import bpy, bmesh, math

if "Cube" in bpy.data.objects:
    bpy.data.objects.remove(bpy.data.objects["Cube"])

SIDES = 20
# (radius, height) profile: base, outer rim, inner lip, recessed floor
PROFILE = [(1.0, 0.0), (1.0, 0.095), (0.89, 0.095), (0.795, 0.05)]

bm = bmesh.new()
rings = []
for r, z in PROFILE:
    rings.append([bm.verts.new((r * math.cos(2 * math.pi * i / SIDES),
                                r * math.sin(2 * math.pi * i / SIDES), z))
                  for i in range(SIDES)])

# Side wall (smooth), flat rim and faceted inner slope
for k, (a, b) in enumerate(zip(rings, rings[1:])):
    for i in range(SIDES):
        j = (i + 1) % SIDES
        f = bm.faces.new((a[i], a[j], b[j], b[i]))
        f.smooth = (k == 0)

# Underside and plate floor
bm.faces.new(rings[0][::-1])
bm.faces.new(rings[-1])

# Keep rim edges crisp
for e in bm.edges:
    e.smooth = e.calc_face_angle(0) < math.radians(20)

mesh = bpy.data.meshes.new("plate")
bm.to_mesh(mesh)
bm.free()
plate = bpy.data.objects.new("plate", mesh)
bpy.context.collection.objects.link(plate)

============================================================

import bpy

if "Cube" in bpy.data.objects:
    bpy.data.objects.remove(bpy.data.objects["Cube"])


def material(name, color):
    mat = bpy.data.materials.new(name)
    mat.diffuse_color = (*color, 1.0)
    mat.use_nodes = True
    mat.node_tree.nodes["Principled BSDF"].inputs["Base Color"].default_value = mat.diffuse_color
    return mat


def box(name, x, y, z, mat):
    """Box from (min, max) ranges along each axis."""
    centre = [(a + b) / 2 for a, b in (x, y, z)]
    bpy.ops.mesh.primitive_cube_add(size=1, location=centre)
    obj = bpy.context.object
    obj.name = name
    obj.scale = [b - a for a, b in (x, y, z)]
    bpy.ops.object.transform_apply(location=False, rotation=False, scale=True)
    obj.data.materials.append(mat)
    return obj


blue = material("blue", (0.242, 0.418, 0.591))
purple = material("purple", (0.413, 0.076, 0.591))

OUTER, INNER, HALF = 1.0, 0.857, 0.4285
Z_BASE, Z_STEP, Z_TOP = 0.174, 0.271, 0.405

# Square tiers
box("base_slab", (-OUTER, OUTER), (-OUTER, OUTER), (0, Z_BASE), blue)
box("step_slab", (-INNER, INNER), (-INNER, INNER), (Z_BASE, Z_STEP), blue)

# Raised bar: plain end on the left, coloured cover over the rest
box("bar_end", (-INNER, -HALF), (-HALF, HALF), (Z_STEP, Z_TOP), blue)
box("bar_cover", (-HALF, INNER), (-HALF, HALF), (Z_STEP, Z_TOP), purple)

============================================================

Within the material above, copy exactly the lines from the line that holds "mat.use_nodes = True" up to and including the line that holds "(Z_STEP, Z_TOP), purple)".

■ **Solution to this exercise**
    mat.use_nodes = True
    mat.node_tree.nodes["Principled BSDF"].inputs["Base Color"].default_value = mat.diffuse_color
    return mat


def box(name, x, y, z, mat):
    """Box from (min, max) ranges along each axis."""
    centre = [(a + b) / 2 for a, b in (x, y, z)]
    bpy.ops.mesh.primitive_cube_add(size=1, location=centre)
    obj = bpy.context.object
    obj.name = name
    obj.scale = [b - a for a, b in (x, y, z)]
    bpy.ops.object.transform_apply(location=False, rotation=False, scale=True)
    obj.data.materials.append(mat)
    return obj


blue = material("blue", (0.242, 0.418, 0.591))
purple = material("purple", (0.413, 0.076, 0.591))

OUTER, INNER, HALF = 1.0, 0.857, 0.4285
Z_BASE, Z_STEP, Z_TOP = 0.174, 0.271, 0.405

# Square tiers
box("base_slab", (-OUTER, OUTER), (-OUTER, OUTER), (0, Z_BASE), blue)
box("step_slab", (-INNER, INNER), (-INNER, INNER), (Z_BASE, Z_STEP), blue)

# Raised bar: plain end on the left, coloured cover over the rest
box("bar_end", (-INNER, -HALF), (-HALF, HALF), (Z_STEP, Z_TOP), blue)
box("bar_cover", (-HALF, INNER), (-HALF, HALF), (Z_STEP, Z_TOP), purple)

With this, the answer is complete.